Saved entries:
_ _ _ _ _
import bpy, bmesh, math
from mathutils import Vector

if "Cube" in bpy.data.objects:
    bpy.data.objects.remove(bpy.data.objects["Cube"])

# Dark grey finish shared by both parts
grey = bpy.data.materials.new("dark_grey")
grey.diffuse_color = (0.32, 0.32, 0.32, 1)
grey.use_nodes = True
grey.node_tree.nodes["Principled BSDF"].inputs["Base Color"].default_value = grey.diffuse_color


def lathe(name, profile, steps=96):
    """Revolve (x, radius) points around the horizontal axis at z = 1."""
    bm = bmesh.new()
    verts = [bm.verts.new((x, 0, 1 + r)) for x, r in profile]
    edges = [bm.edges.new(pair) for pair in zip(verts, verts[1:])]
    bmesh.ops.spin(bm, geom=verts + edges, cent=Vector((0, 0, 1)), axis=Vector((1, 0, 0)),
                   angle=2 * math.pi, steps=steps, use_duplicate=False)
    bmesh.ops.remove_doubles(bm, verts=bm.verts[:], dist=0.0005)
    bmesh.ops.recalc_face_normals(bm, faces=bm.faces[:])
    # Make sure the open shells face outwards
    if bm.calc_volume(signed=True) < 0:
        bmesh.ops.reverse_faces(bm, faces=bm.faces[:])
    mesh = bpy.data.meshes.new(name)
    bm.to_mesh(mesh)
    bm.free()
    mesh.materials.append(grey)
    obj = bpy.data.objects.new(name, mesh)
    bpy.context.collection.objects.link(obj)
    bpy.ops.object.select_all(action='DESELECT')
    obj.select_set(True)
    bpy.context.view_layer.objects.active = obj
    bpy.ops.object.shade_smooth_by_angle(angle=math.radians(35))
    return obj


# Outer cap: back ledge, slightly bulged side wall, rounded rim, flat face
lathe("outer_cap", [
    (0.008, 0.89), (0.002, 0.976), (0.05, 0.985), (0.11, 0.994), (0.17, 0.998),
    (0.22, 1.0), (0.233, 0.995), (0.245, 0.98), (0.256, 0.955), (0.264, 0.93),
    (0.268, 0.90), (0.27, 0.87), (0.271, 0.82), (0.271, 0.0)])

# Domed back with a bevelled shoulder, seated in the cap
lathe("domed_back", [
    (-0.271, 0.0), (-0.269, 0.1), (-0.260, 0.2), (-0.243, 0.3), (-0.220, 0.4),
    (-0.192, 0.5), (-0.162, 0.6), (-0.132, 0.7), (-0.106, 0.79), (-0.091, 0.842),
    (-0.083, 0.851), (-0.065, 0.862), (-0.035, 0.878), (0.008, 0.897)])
_ _ _ _ _
Exercise description |
The line containing "bpy.context.view_layer.objects.active = obj" and all lines after it, through the end of the entries above, are to be returned exactly and alone.

Result of this exercise |
    bpy.context.view_layer.objects.active = obj
    bpy.ops.object.shade_smooth_by_angle(angle=math.radians(35))
    return obj


# Outer cap: back ledge, slightly bulged side wall, rounded rim, flat face
lathe("outer_cap", [
    (0.008, 0.89), (0.002, 0.976), (0.05, 0.985), (0.11, 0.994), (0.17, 0.998),
    (0.22, 1.0), (0.233, 0.995), (0.245, 0.98), (0.256, 0.955), (0.264, 0.93),
    (0.268, 0.90), (0.27, 0.87), (0.271, 0.82), (0.271, 0.0)])

# Domed back with a bevelled shoulder, seated in the cap
lathe("domed_back", [
    (-0.271, 0.0), (-0.269, 0.1), (-0.260, 0.2), (-0.243, 0.3), (-0.220, 0.4),
    (-0.192, 0.5), (-0.162, 0.6), (-0.132, 0.7), (-0.106, 0.79), (-0.091, 0.842),
    (-0.083, 0.851), (-0.065, 0.862), (-0.035, 0.878), (0.008, 0.897)])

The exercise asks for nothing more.